+++ RECORDS SUPPLIED

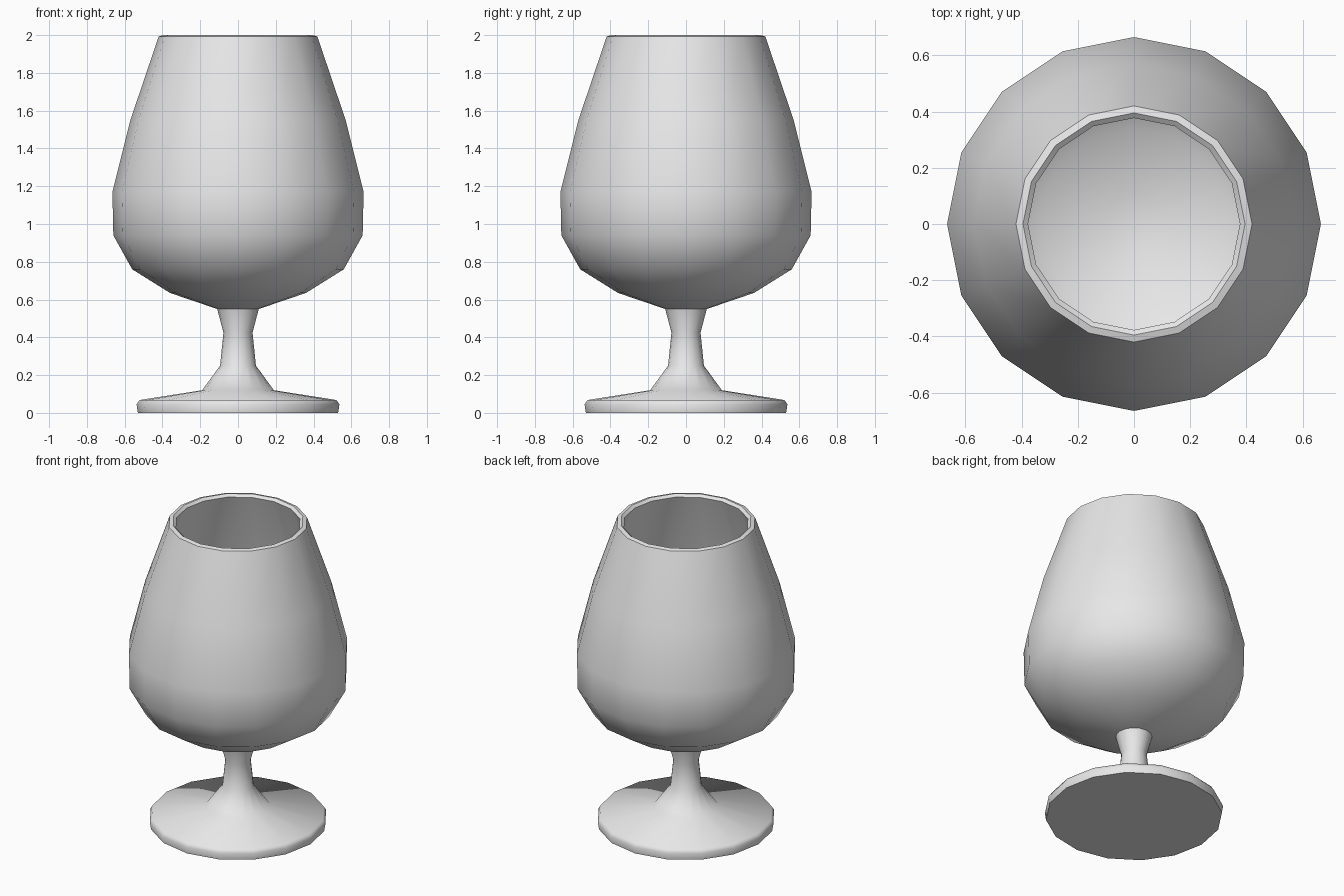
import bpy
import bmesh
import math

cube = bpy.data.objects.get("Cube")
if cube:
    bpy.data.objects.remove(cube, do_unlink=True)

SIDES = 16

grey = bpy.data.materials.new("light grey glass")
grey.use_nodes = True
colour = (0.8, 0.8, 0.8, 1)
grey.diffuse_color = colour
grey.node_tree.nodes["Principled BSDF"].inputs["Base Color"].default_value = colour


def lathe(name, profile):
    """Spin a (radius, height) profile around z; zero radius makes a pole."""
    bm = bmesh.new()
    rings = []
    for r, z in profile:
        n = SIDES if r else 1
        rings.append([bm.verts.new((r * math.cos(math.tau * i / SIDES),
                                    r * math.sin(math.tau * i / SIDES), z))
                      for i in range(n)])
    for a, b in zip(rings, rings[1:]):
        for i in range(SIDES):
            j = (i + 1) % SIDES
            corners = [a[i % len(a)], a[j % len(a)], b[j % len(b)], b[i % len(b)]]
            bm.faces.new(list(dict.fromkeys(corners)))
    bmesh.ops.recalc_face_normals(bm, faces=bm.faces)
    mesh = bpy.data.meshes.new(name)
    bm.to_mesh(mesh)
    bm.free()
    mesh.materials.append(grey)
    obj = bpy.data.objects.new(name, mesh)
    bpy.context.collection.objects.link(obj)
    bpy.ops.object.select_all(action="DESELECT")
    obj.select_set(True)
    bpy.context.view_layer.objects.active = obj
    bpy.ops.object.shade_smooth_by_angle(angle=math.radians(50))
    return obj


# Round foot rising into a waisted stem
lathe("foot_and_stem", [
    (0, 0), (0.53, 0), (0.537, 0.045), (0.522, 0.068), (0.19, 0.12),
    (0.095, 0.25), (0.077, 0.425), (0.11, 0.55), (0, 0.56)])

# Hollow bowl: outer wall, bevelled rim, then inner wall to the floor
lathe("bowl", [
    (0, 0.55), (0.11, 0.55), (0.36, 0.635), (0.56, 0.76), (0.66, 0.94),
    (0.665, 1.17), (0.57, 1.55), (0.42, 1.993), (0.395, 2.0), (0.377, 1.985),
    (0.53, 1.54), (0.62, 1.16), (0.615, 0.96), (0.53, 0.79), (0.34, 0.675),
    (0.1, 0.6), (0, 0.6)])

++++++
+++ RECORDS SUPPLIED

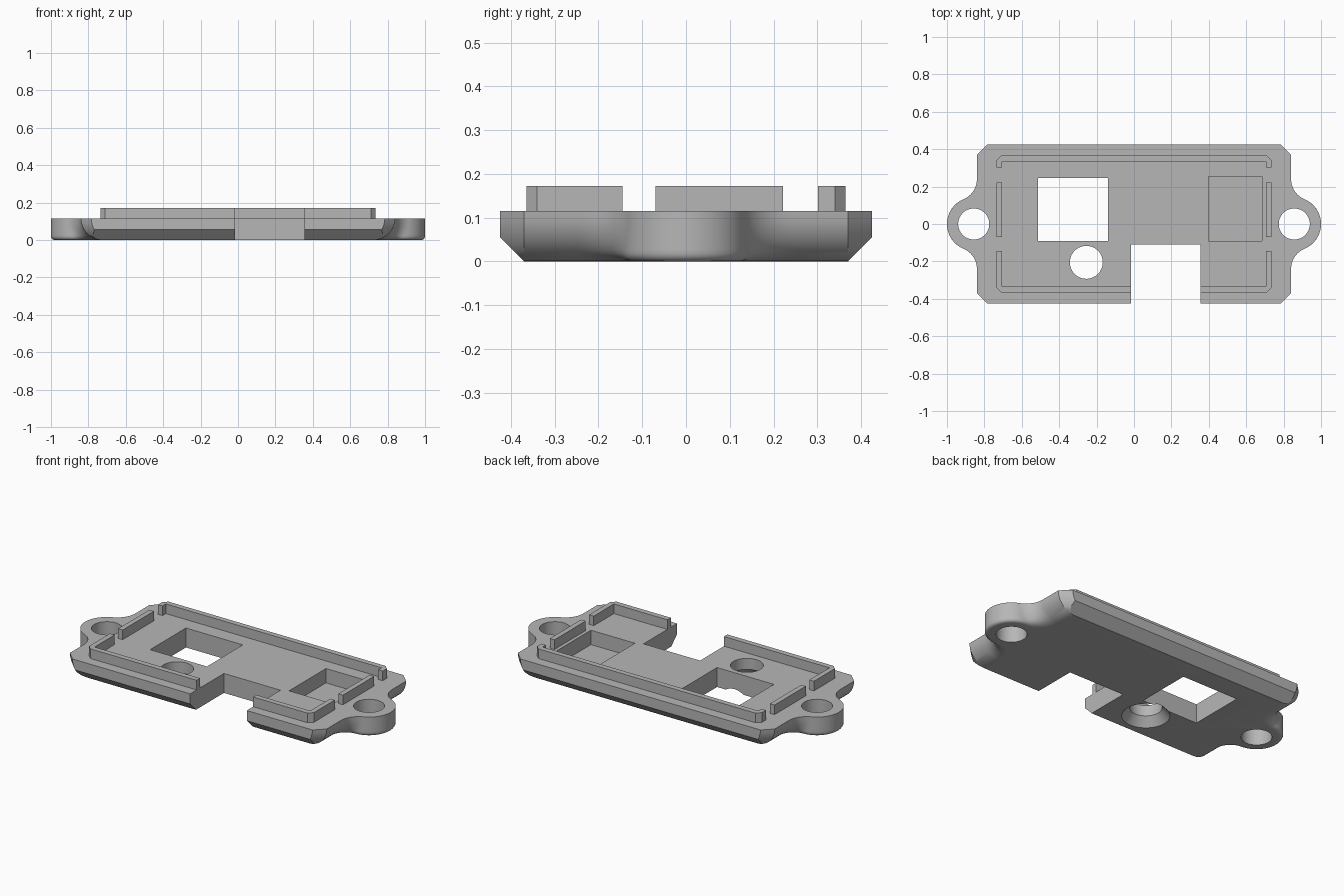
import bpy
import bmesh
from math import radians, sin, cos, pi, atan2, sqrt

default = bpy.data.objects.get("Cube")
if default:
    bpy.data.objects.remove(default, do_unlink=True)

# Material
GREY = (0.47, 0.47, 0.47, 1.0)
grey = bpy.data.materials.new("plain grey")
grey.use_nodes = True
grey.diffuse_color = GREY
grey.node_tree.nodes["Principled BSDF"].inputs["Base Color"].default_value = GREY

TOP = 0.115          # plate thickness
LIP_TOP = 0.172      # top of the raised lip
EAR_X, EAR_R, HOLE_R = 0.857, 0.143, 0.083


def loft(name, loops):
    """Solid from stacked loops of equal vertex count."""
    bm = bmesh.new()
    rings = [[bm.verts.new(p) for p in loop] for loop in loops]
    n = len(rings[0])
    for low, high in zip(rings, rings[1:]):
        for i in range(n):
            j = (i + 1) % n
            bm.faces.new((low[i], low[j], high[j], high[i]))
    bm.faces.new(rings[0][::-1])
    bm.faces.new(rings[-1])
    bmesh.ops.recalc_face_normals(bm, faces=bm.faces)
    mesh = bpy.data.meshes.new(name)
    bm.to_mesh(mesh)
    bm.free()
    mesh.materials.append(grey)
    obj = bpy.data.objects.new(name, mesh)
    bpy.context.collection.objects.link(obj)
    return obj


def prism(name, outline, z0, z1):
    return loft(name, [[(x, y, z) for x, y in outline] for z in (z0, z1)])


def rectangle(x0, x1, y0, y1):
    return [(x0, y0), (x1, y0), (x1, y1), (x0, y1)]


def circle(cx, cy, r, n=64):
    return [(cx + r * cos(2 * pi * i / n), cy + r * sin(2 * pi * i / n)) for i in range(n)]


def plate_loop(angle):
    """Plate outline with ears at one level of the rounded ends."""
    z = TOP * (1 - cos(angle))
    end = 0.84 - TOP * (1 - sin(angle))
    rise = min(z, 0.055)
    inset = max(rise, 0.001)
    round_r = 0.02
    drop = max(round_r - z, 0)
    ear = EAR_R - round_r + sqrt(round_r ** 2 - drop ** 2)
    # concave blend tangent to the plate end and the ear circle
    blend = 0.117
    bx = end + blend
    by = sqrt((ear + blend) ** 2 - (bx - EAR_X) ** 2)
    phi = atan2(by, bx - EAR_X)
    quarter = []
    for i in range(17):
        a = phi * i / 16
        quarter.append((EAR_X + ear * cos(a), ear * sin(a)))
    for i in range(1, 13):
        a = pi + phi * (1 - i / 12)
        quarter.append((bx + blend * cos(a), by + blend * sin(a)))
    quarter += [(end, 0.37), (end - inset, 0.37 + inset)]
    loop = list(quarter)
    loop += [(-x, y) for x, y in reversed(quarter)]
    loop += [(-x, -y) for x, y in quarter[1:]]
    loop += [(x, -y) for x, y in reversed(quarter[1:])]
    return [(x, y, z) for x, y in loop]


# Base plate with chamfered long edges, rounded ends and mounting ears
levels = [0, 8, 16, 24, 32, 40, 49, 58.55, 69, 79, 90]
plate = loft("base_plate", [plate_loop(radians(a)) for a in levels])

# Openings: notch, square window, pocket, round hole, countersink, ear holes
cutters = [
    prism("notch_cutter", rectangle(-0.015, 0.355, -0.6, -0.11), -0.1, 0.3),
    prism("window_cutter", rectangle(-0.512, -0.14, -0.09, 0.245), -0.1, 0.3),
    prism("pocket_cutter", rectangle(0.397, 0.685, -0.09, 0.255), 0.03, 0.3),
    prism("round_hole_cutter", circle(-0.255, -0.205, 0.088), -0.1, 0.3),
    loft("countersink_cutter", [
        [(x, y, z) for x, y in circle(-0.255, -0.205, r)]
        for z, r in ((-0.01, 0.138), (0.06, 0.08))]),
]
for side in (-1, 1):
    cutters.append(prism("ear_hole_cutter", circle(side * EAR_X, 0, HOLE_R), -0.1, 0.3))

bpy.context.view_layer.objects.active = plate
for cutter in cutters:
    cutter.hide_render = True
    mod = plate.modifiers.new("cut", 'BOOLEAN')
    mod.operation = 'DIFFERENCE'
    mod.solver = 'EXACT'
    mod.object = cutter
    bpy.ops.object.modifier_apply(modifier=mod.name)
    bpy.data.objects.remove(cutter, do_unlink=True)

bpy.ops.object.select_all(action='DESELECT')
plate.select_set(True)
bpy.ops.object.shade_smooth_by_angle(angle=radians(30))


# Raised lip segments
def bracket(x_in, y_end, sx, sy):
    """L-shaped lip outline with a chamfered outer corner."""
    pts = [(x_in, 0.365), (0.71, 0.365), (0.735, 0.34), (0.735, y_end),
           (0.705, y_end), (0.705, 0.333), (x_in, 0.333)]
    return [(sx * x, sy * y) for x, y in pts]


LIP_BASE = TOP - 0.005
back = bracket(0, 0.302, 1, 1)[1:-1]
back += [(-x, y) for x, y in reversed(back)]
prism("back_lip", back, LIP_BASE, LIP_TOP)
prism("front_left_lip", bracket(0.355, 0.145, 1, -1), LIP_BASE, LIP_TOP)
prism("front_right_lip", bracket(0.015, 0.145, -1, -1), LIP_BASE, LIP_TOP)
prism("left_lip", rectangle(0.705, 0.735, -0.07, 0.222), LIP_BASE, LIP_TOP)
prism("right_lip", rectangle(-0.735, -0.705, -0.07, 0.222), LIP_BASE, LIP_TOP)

++++++

■ **REQUIREMENT**
Wherever a line in the data above holds the word "name", copy that line.

■ **WRITTEN REPLY**
def lathe(name, profile):
    mesh = bpy.data.meshes.new(name)
    obj = bpy.data.objects.new(name, mesh)
def loft(name, loops):
    mesh = bpy.data.meshes.new(name)
    obj = bpy.data.objects.new(name, mesh)
def prism(name, outline, z0, z1):
    return loft(name, [[(x, y, z) for x, y in outline] for z in (z0, z1)])
    bpy.ops.object.modifier_apply(modifier=mod.name)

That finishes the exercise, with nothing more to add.